My baby is a ‘96 pontiac firebird with the good o’ GM 3800 series II V6. It started misfiring about late Feb, a code read at advanced auto showed a misfire in piston #6.

I took it to a shop recommended by a friend. They came back to me with a quote of $450 to change out the spark plugs/wires/fuel filter. They want 3.5 hours of labor, and $150 for the parts.

I think that’s highway robbery. I took the car to the shop to make sure it wasn’t something more serious, but it seems the shop didn’t do much other than pop the hood and read the code. If I don’t let them do the work, they want to charge $40+ for this check, which I’ve already done.

I actually provided them with a detailed description, including the specific code from the OBD scanner. Prob not a good idea thinking back.

I need some inputs. I think I’ll do this myself and bite the bullet on their fees.

Hey, if you can do it yourself by all means go for it.

The diagnostic fee is cheap. Most shops here charge $100+/- minimum fee. You’re tying up there shop time to have it done.

Additionally, I doubt that any shop will do a repair based on a code that the customer brngs in. They have no idea if it was done right and any respectable shop would want to check the codes themselves before starting. That’s only prudent.

Is there a guarantee that (I want to say no more codes but that would not be correct) you problem is fixed? What I think is going on is they are doing standard misfire work, be prepared for further work.

Offhand, the figure may seem high but you did not state the location where you live. In some parts of the country (San Francisco for one) labor rates can be 150 a flat rate hour.
That’s not gouging; it’s what the local economy demands. Operate a repair shop and you’ll see that this “highway robbery” is often not what it appears to be.

Keep in mind that you’ve been driving a misfiring car since “late Feb”. This means roughly 2 months of a crummy running car. What may have started out as a bad spark plug may have now killed the plug wires (common problem fault on the 3.8) and is also taking out the ignition coil. Eventually the ignition module will also go.
Along with killing the O2 sensors, clogging the converters and EGR circuits, etc.

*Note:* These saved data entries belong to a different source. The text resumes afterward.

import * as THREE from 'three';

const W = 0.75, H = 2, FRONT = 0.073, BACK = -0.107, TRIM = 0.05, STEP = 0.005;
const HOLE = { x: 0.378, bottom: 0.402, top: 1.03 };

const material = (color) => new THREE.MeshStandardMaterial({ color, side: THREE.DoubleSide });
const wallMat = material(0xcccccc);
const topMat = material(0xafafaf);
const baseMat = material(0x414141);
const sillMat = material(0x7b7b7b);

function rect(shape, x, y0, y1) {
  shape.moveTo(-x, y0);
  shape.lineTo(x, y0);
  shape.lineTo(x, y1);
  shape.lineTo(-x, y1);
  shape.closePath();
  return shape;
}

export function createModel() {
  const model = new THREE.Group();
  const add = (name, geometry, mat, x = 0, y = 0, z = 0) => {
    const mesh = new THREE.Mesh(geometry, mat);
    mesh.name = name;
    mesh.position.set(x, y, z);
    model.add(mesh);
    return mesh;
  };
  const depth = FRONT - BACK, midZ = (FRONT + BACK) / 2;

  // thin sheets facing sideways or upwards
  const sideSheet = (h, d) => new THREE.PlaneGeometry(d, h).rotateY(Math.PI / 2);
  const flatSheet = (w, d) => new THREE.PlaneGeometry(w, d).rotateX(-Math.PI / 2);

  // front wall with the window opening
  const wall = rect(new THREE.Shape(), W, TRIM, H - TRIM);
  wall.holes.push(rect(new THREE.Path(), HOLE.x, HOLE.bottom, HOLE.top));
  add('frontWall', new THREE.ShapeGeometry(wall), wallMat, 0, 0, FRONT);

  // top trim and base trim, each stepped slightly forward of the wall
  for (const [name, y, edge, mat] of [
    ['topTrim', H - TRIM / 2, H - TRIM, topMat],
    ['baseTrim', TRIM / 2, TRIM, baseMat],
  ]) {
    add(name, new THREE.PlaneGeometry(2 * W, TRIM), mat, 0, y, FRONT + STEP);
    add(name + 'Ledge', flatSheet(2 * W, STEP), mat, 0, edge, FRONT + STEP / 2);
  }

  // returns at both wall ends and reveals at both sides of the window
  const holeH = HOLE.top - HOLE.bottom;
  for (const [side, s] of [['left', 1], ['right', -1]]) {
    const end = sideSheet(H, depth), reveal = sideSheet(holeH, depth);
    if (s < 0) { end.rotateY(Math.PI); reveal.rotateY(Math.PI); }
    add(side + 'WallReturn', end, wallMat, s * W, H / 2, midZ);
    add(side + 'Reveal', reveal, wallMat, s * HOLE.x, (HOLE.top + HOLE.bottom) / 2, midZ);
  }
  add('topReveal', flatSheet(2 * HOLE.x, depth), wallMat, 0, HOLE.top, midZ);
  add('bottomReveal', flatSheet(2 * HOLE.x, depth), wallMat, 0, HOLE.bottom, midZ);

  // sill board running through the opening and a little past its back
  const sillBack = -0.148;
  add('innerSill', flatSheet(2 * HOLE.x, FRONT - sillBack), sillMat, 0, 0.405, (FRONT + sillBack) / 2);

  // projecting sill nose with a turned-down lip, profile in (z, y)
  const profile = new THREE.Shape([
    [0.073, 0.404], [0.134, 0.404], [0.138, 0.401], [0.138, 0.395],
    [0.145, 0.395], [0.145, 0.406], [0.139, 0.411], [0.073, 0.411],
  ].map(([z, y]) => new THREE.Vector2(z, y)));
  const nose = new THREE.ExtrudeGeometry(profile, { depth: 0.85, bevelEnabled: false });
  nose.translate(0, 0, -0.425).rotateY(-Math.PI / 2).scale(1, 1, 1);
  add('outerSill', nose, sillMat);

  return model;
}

You can certainly do this job yourself but I’ll tell you right now; changing those spark plugs is a pain in the neck. My son has a 96 Camaro 3.8 and only 1 plug out of the 6 is easy to get to. Another is fairly easy. The other 4 have to be done from underneath and even then it’s a royal aggravation. Profanity, bleeding knuckles, an assortment of wobbles and rubber hose, are all likely to be involved.

The thing is, the SES light went off twice, the second time on the day before I took her in to the shop. So when they first called me, the light was still off. I asked them if they did any more diagnostic work, or even rev the engine a little (it caused it to come back the other times). They replied that they can’t afford to have people driving “50 miles” around to try to see if the SES light will come back on. Later a friend told me that the OBD code sometimes would be stored even if the light is off.

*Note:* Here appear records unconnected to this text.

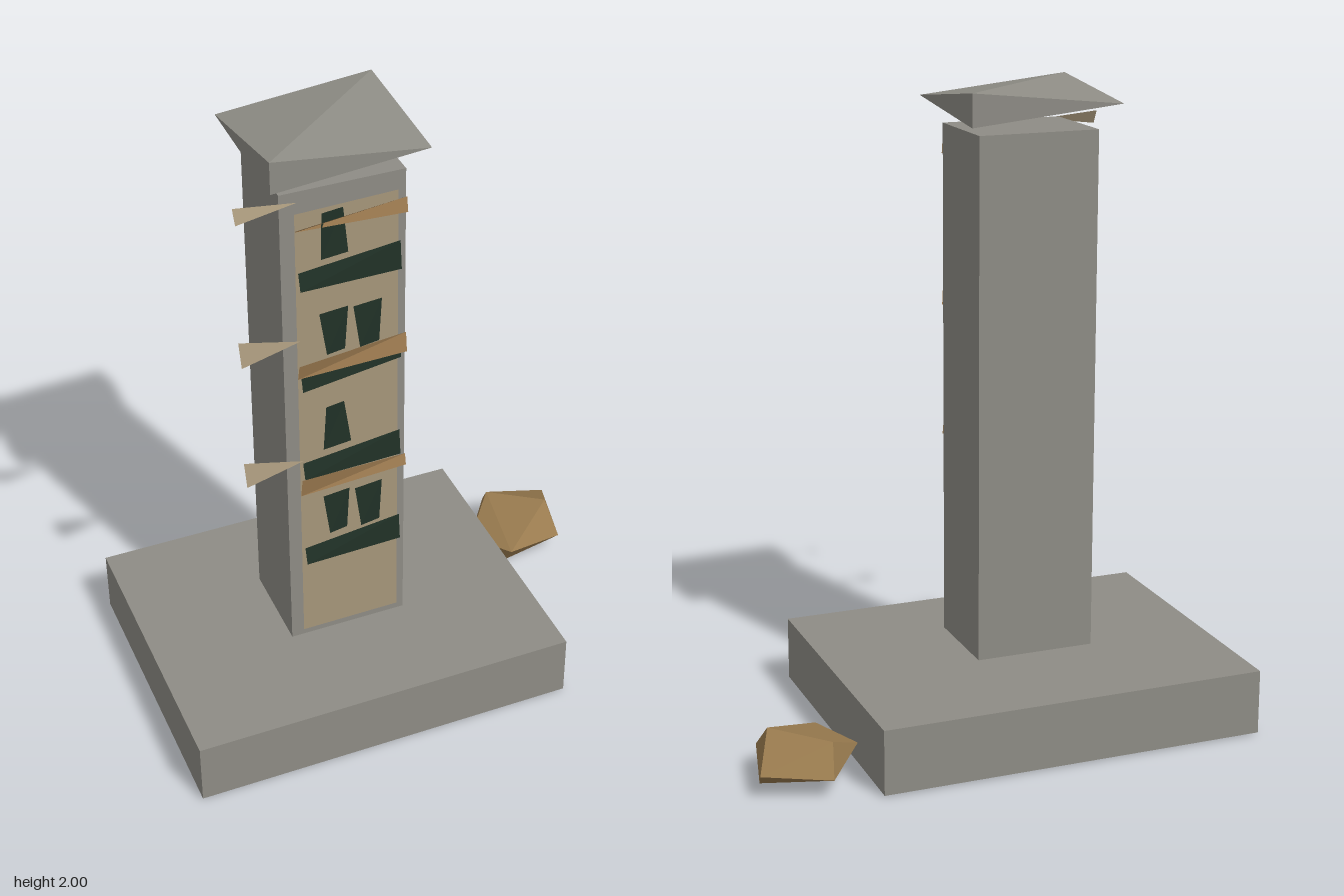
import * as THREE from 'three';
import { ConvexGeometry } from 'three/addons/geometries/ConvexGeometry.js';

const mat = (name, color, side = THREE.FrontSide) =>
  new THREE.MeshStandardMaterial({ name, color, side, flatShading: true });

export function createModel() {
  const group = new THREE.Group();
  const stone = mat('grey stone', 0x8e8c85);
  const rockBrown = mat('rock brown', 0x987a4e);
  const tan = mat('tan', 0xa6967a, THREE.DoubleSide);
  const green = mat('dark green', 0x1f2f25, THREE.DoubleSide);
  const brown = mat('strap brown', 0xa07d52, THREE.DoubleSide);

  const add = (name, geometry, material) => {
    const mesh = new THREE.Mesh(geometry, material);
    mesh.name = name;
    group.add(mesh);
    return mesh;
  };

  // Box given by its lower and upper corners
  const box = (name, a, b, material) => {
    const geo = new THREE.BoxGeometry(b[0] - a[0], b[1] - a[1], b[2] - a[2]);
    geo.translate((a[0] + b[0]) / 2, (a[1] + b[1]) / 2, (a[2] + b[2]) / 2);
    return add(name, geo, material);
  };

  // Thin sheet with three or four corners, counter-clockwise from the front
  const sheet = (name, corners, material) => {
    const order = corners.length === 4 ? [0, 1, 2, 0, 2, 3] : [0, 1, 2];
    const geo = new THREE.BufferGeometry();
    geo.setAttribute('position', new THREE.Float32BufferAttribute(order.flatMap(i => corners[i]), 3));
    geo.computeVertexNormals();
    return add(name, geo, material);
  };

  const hull = (name, points, material) =>
    add(name, new ConvexGeometry(points.map(p => new THREE.Vector3(...p))), material);

  // Base slab and column
  box('base', [-0.79, 0.01, -0.48], [0.44, 0.215, 0.48], stone);
  box('column', [-0.365, 0.245, -0.15], [0.015, 1.87, 0.15], stone);

  // Cap: two upright corner edges and two pointed corners
  hull('cap', [
    [-0.4, 2.0, 0.185], [-0.4, 1.9, 0.185],
    [0.055, 2.0, -0.195], [0.055, 1.9, -0.195],
    [0.07, 1.95, 0.2], [-0.418, 1.95, -0.207],
  ], stone);

  // Rock beside the base
  hull('rock', [
    [0.443, 0.08, -0.245], [0.58, 0.065, -0.44], [0.56, 0.154, -0.37],
    [0.785, 0.085, -0.38], [0.72, 0.17, -0.235], [0.766, 0.027, -0.3],
    [0.73, 0.08, -0.14], [0.53, 0.1, -0.1], [0.528, 0.005, -0.17],
  ], rockBrown);

  // Front panel, slightly twisted at the top
  sheet('frontPanel', [
    [-0.335, 0.29, 0.178], [-0.018, 0.29, 0.176],
    [-0.015, 1.818, 0.167], [-0.335, 1.825, 0.19],
  ], tan);

  // Green bands: y of left bottom, right bottom, right top, left top
  const bands = [
    [1.586, 1.576, 1.666, 1.64],
    [1.24, 1.27, 1.31, 1.3],
    [0.918, 0.912, 0.997, 0.97],
    [0.589, 0.581, 0.668, 0.642],
  ];
  for (const [lb, rb, rt, lt] of bands) {
    sheet('greenBand', [
      [-0.332, lb, 0.217], [-0.018, rb, 0.2], [-0.018, rt, 0.19], [-0.332, lt, 0.202],
    ], green);
  }

  // Brown straps, same order of heights
  const straps = [
    [1.78, 1.768, 1.814, 1.792],
    [1.284, 1.294, 1.358, 1.337],
    [0.854, 0.875, 0.912, 0.923],
  ];
  for (const [lb, rb, rt, lt] of straps) {
    sheet('strap', [
      [-0.343, lb, 0.208], [-0.005, rb, 0.212], [-0.005, rt, 0.204], [-0.343, lt, 0.222],
    ], brown);
  }

  // Windows: centre x, bottom and top y, half widths at bottom and top
  const windows = [
    [-0.227, 1.68, 1.82, 0.043, 0.034],
    [-0.227, 1.355, 1.49, 0.03, 0.046],
    [-0.123, 1.355, 1.49, 0.032, 0.046],
    [-0.227, 1.017, 1.158, 0.046, 0.03],
    [-0.227, 0.692, 0.828, 0.03, 0.044],
    [-0.123, 0.69, 0.828, 0.032, 0.046],
  ];
  for (const [x, y0, y1, w0, w1] of windows) {
    sheet('window', [
      [x - w0, y0, 0.219], [x + w0, y0, 0.208], [x + w1, y1, 0.195], [x - w1, y1, 0.205],
    ], green);
  }

  // Pennants on the side: outer bottom, tip and outer top heights
  for (const [low, tip, high] of [[1.836, 1.86, 1.878], [1.363, 1.4, 1.437], [0.932, 0.968, 1.006]]) {
    sheet('pennant', [[-0.508, low, 0.2], [-0.325, tip, 0.188], [-0.508, high, 0.178]], tan);
  }

  return group;
}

My main purpose of taking the car to a shop is to make sure this is not something more serious than basic wear & tear. I knew wires & plugs are usually where you start with misfire. Maybe I was just expecting too much for an “engine check” service.

On a follow up call to them, they said the mechanic said this is a “95%” fix. When I inquired about $450 for plugs/wires/fuel filter, they said this is a high level maintenance job. When I asked for a breakdown of the charge, it was $150 for the parts (plugs/wires/fuel filter) and $300 for labor.

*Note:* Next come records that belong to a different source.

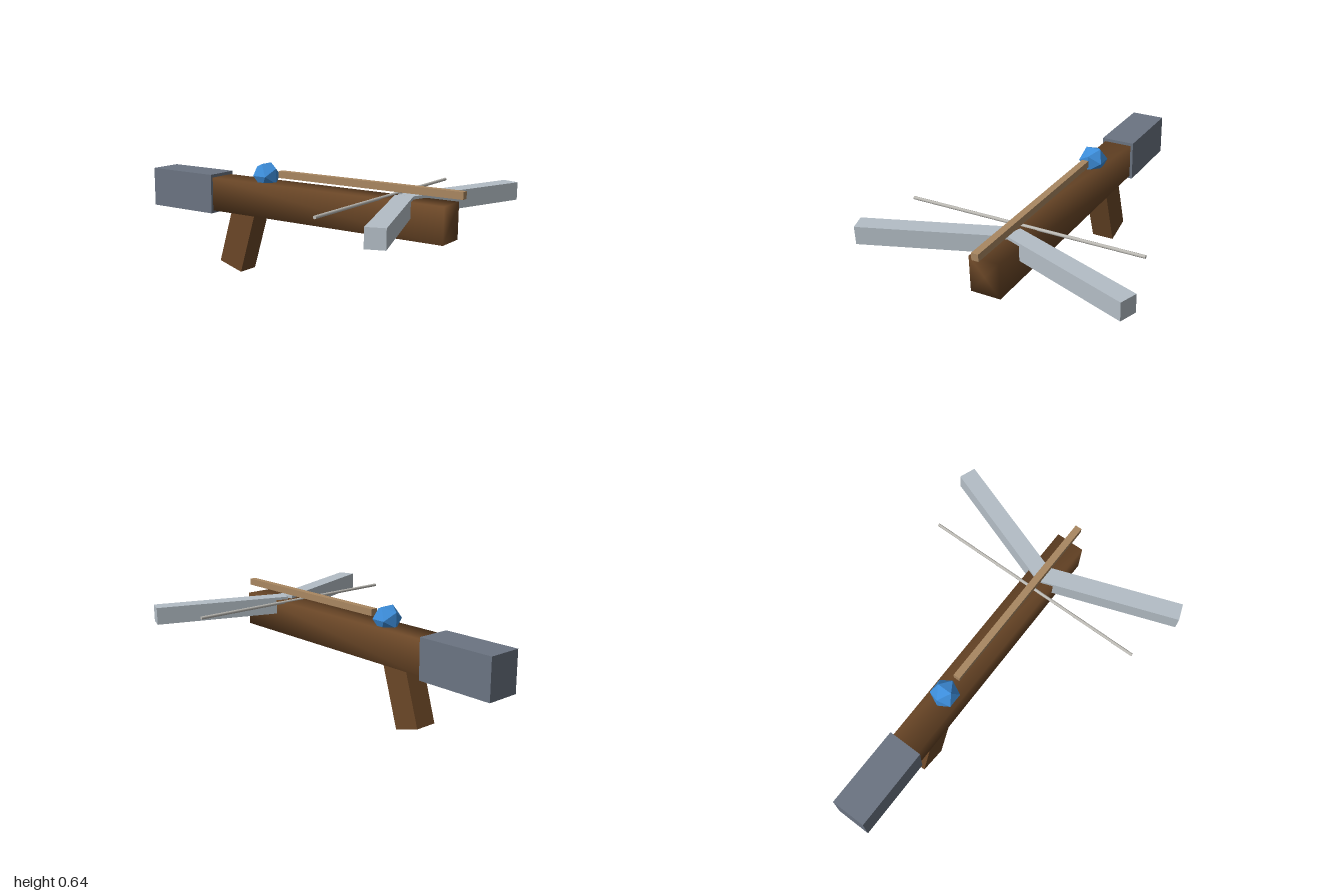
import * as THREE from 'three';
import { mergeVertices } from 'three/addons/utils/BufferGeometryUtils.js';

const material = (name, color, flatShading = false) =>
  Object.assign(new THREE.MeshStandardMaterial({ color }), { name, flatShading });

export function createModel() {
  const wood = material('dark wood', 0x6b4727);
  const paleWood = material('pale wood', 0xa98761);
  const iron = material('stock grey', 0x6b7482);
  const steel = material('limb steel', 0xb4bec6);
  const cord = material('cord', 0xbdbbb5);
  const crystal = material('blue crystal', 0x3d8edb, true);

  const model = new THREE.Group();
  model.name = 'crossbow';
  const add = (name, geometry, mat, x, y, z) => {
    const mesh = new THREE.Mesh(geometry, mat);
    mesh.name = name;
    mesh.position.set(x, y, z);
    model.add(mesh);
    return mesh;
  };

  // Four-sided tiller with shared corner normals, so it shades softly
  let tiller = new THREE.CylinderGeometry(Math.SQRT1_2, Math.SQRT1_2, 1, 4);
  tiller.rotateY(Math.PI / 4).rotateX(Math.PI / 2).scale(0.163, 0.193, 1.49);
  tiller.deleteAttribute('uv');
  tiller.deleteAttribute('normal');
  tiller = mergeVertices(tiller, 1e-4);
  tiller.computeVertexNormals();
  add('tiller', tiller, wood, 0, 0.445, 0.187);

  // Stock block and slanted grip
  add('stock', new THREE.BoxGeometry(0.194, 0.227, 0.456), iron, 0, 0.446, -0.772);
  const grip = add('grip', new THREE.BoxGeometry(0.13, 0.4, 0.161), wood, 0, 0.219, -0.3745);
  grip.rotation.x = 0.29;

  // Bolt above the tiller
  add('bolt', new THREE.BoxGeometry(0.038, 0.038, 1.112), paleWood, 0, 0.592, 0.444);

  // Forward-swept limbs, mirrored
  const sweep = 0.349, length = 0.775;
  for (const side of [1, -1]) {
    const limb = add(side > 0 ? 'leftLimb' : 'rightLimb',
      new THREE.BoxGeometry(length, 0.097, 0.097), steel,
      side * (0.728 - Math.cos(sweep) * length / 2), 0.509,
      0.935 - Math.sin(sweep) * length / 2);
    limb.rotation.y = -side * sweep;
  }

  // Bowstring
  const string = add('bowstring', new THREE.CylinderGeometry(0.009, 0.009, 1.306, 8), cord, 0, 0.543, 0.572);
  string.rotation.z = Math.PI / 2;

  // Faceted crystal
  add('crystal', new THREE.IcosahedronGeometry(0.08, 0), crystal, 0, 0.577, -0.212);

  return model;
}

SO, basically, no guarantee.

I live in the Durham, NC area. Sure, it’s in the Research Triangle, but I think we’re still not quite up to San Fran.

I have two cars. This car gets max 3000 miles per year. The odometer currently reads a little over 62000. Since Feb 28 (sorry, I meant VERY late), I put about 200 miles on the car. And that’s mainly because I was trying to run through a new tank of gas to see if it would help.

Appreciate the warning… Yeah I know the plugs are a bitch to get to. Had to help my buddy with his 01 Camaro a while back. I think I had that initial reaction because another shop that I called can do it for $100 for labor. I specifically mentioned that the firebird’s plugs are tricky to get at, and they said they can do it in 1.5 hours. I can provide them with parts or they can get it for probably another $100 or so.

So, roughly $200 versus $450. At that price, I would gladly let them do it instead of the bloody knuckles you mentioned. I am a little wary that it’s too cheap, but it’s got decent reviews on here and I’ll definitely check out the place beforehand.

On some engines, which sit crosswise, the repair manual will instruct in removing the intake manifold to gain access to the rear plugs. If one does this, it’s quite a bit of work, and there is the chance that something (wire, etc.) will become trapped under the reinstalled manifold and it will leak, and cause more problems.
I can gain fair access from the (fender) side by removing the alternator and bracket, on some engines, One may have to remove another accessory; but, that can make it much easier. Look and determine which component is in your way the most from the side approach.